Envigo announced the launch of a dedicated Science and Technology Advisory Group (STAG) to drive forward emerging areas of research and to collaborate with customers to develop new technologies.
The STAG group will run across all service offerings of Envigo – including Pharmaceutical Development, Research Models and Services as well as Crop Protection and Chemicals Testing.
Types of investment
The key goal behind the new group is to advance Envigo’s commitment to developing the next generation of research services, technology and science. As such, the group will sponsor internal programmes designed to develop new or improve existing capabilities. Selected external partnerships will also be explored – including collaborations with academia through postdoctoral sponsorship, placement and combined research – along with offering science and technology development services to customers.
Brian Burlinson, Deputy Chair of the STAG, commented, “We are encouraging our scientists to put forward new projects for funding, acting as an internal innovation incubator, but also, we are going out to market and asking our customers if they have research problems they would like us to develop into commercial solutions.

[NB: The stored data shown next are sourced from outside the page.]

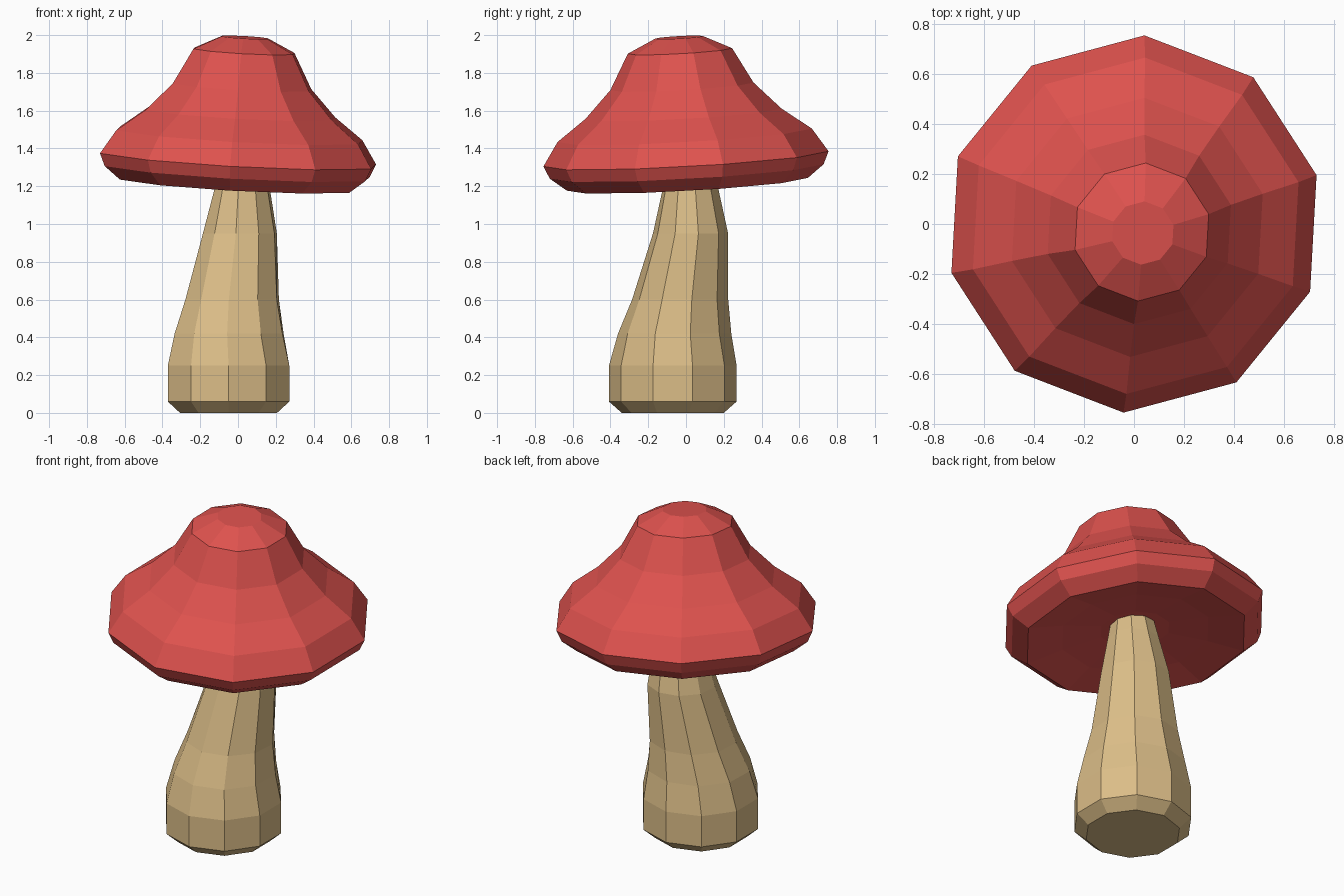
import bpy, bmesh
from math import sin, cos, radians
from mathutils import Matrix, Vector

SIDES = 10

cube = bpy.data.objects.get("Cube")
if cube:
    bpy.data.objects.remove(cube, do_unlink=True)


def material(name, rgb):
    mat = bpy.data.materials.new(name)
    mat.use_nodes = True
    mat.diffuse_color = (*rgb, 1)
    mat.node_tree.nodes["Principled BSDF"].inputs["Base Color"].default_value = (*rgb, 1)
    return mat


def loft(name, rings, mat):
    """Skin rings of (radius, x, y, z, turn in degrees), closing both ends."""
    bm = bmesh.new()
    loops = []
    for r, x, y, z, turn in rings:
        angles = [radians(turn + 360 * i / SIDES) for i in range(SIDES)]
        loops.append([bm.verts.new((x + r * cos(a), y + r * sin(a), z)) for a in angles])
    for low, high in zip(loops, loops[1:]):
        for i in range(SIDES):
            j = (i + 1) % SIDES
            bm.faces.new((low[i], low[j], high[j], high[i]))
    bm.faces.new(loops[0][::-1])
    bm.faces.new(loops[-1])
    bmesh.ops.recalc_face_normals(bm, faces=bm.faces)
    mesh = bpy.data.meshes.new(name)
    bm.to_mesh(mesh)
    bm.free()
    mesh.materials.append(mat)
    obj = bpy.data.objects.new(name, mesh)
    bpy.context.collection.objects.link(obj)
    return obj


red = material("cap red", (0.73, 0.084, 0.076))
tan = material("stem tan", (0.71, 0.51, 0.245))

# Stem: bevelled foot, then a leaning, slightly twisted taper
loft("stem", [
    (0.27, -0.05, -0.07, 0.0, 18),
    (0.338, -0.05, -0.07, 0.06, 18),
    (0.338, -0.05, -0.07, 0.25, 18),
    (0.30, -0.047, -0.06, 0.42, 16),
    (0.255, -0.031, -0.031, 0.6, 14),
    (0.20, 0.01, 0.024, 0.95, 12),
    (0.15, 0.022, 0.024, 1.18, 10),
    (0.125, 0.027, 0.022, 1.3, 9),
], tan)

# Cap: recessed underside, rounded rim, flared bell and faceted crown
cap_profile = [
    (0.20, -0.07), (0.43, -0.095), (0.64, -0.135), (0.727, -0.067), (0.757, 0.0),
    (0.675, 0.125), (0.52, 0.24), (0.38, 0.385), (0.277, 0.573), (0.127, 0.645),
]
cap = loft("cap", [(r, 0, 0, z, 15) for r, z in cap_profile], red)

# Tip the cap towards the front left
tilt = Matrix.Rotation(0.055, 4, "Y") @ Matrix.Rotation(0.056, 4, "X")
cap.data.transform(Matrix.Translation(Vector((0, 0, 1.345))) @ tilt)
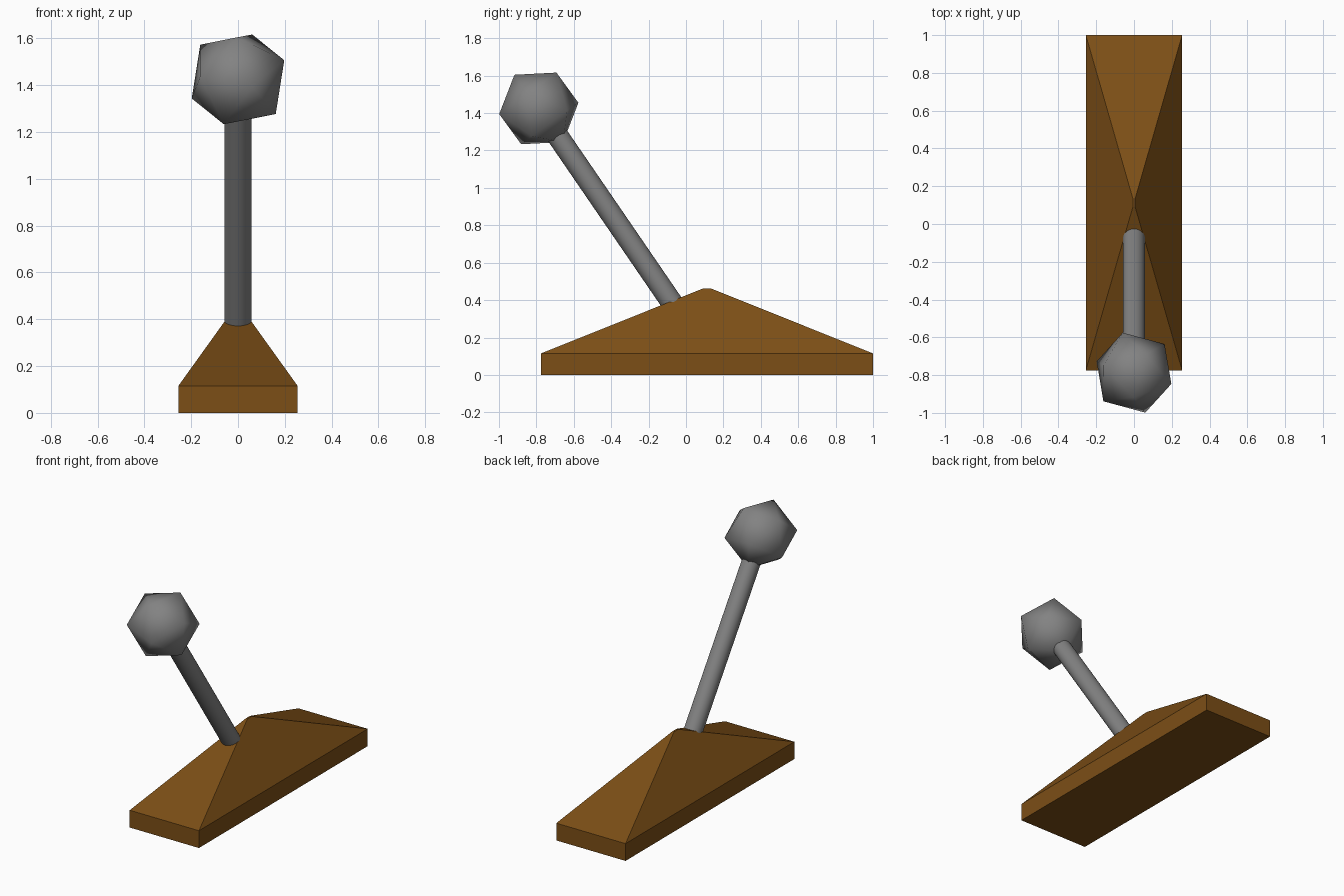
import bpy, bmesh
from mathutils import Vector, Matrix

if "Cube" in bpy.data.objects:
    bpy.data.objects.remove(bpy.data.objects["Cube"])


def colour(name, rgb):
    mat = bpy.data.materials.new(name)
    mat.diffuse_color = (*rgb, 1)
    mat.use_nodes = True
    mat.node_tree.nodes["Principled BSDF"].inputs["Base Color"].default_value = mat.diffuse_color
    return mat


def add_object(name, bm, mat):
    bmesh.ops.recalc_face_normals(bm, faces=bm.faces[:])
    mesh = bpy.data.meshes.new(name)
    bm.to_mesh(mesh)
    bm.free()
    mesh.materials.append(mat)
    ob = bpy.data.objects.new(name, mesh)
    bpy.context.collection.objects.link(ob)
    return ob


def frame(a, b):
    # orthonormal frame from two directions
    a = a.normalized()
    n = a.cross(b).normalized()
    return Matrix((a, n.cross(a), n)).transposed()


brown = colour("brown", (0.20, 0.077, 0.008))
grey = colour("dark_grey", (0.225, 0.225, 0.225))

# Base: shallow slab whose top tapers to a tiny flat peak
CY = 0.1125
bm = bmesh.new()
rings = []
for hx, hy, z in ((0.255, 0.8875, 0), (0.255, 0.8875, 0.115), (0.006, 0.022, 0.462)):
    rings.append([bm.verts.new((sx * hx, CY + sy * hy, z))
                  for sx, sy in ((-1, -1), (1, -1), (1, 1), (-1, 1))])
for low, high in zip(rings, rings[1:]):
    for i in range(4):
        j = (i + 1) % 4
        bm.faces.new((low[i], low[j], high[j], high[i]))
bm.faces.new(rings[0][::-1])
bm.faces.new(rings[-1])
add_object("base", bm, brown)

# Rod: leaning cylinder from the base's front slope into the ball
ball_centre = Vector((0, -0.787, 1.425))
foot = Vector((0, -0.045, 0.342))
axis = ball_centre - foot
bpy.ops.mesh.primitive_cylinder_add(vertices=32, radius=0.058, depth=axis.length,
                                    location=(foot + ball_centre) / 2,
                                    rotation=axis.to_track_quat('Z', 'Y').to_euler())
rod = bpy.context.object
rod.name = "lever_rod"
rod.data.materials.append(grey)
bpy.ops.object.shade_smooth_by_angle()

# Ball: smooth-shaded icosahedron, turned so two neighbouring corners match
bm = bmesh.new()
bmesh.ops.create_icosphere(bm, subdivisions=1, radius=0.222)
bm.verts.ensure_lookup_table()
v0 = bm.verts[0]
v1 = v0.link_edges[0].other_vert(v0)
turn = frame(Vector((-0.06, 0.212, 0.03)), Vector((0.06, 0.095, 0.19))) @ frame(v0.co, v1.co).transposed()
bmesh.ops.transform(bm, matrix=Matrix.Translation(ball_centre) @ turn.to_4x4(), verts=bm.verts[:])
for f in bm.faces:
    f.smooth = True
add_object("lever_ball", bm, grey)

However, it’s not just about today’s problems, as we are also partnering with universities, both on developing new science and offering work placements to graduates… our ethos is to instil a culture of new science that permeates all areas of the business.”
Since its inception the group has already reviewed 16 internal applications and spoken with several external partners. One area that is showing a number of promising projects is non animal testing (NAT) for toxicology – in vitro or silico –– as these solutions have the dual benefits of de-risking drug development and meeting the desire for reduced animal use.
“The aim is to generate a balanced portfolio of projects into an annualised programme. Five projects have already been preliminarily approved for development – with more in the pipeline” added Burlinson.
Another central goal of STAG is to work closely with Envigo’s customers to develop new screening assays – utilising the company’s advanced science and technology to meet on-going R&D demands.
In vitro assays
One recent example is the development of in vitro assays that enables the testing of 100 or so compounds per month for potential endocrine disrupting effects. A key benefit of these assays is the capability to put fairly large numbers of compounds through the screens with very little material needed for use.
Beyond customer contracts the group is also planning to independently develop new assays and technologies that Envigo can potentially sell to customers in the future.
Long term goals
STAG will also take on a longer term role in the process of attracting talented scientists, particularly high calibre university graduates, including PHDs, who possess specific, specialised skill sets that mirror scientific and technological projects planned or in development at Envigo.
This will be achieved through the Science and Technology Advisory Group forming close collaborations with academic institutions and arranging for five or six selected students each year to take up work placements at the company. Envigo has already entered into such an arrangement with Kings College London for students with cardiovascular and pharmacology expertise.
The STAG will have a core membership of 6-8 representatives for the first 3-years from a range of technical disciplines across the company. However, after this period the STAG committee membership will rotate on 2-year cycles to ensure a regular impetus of new ideas and thinking.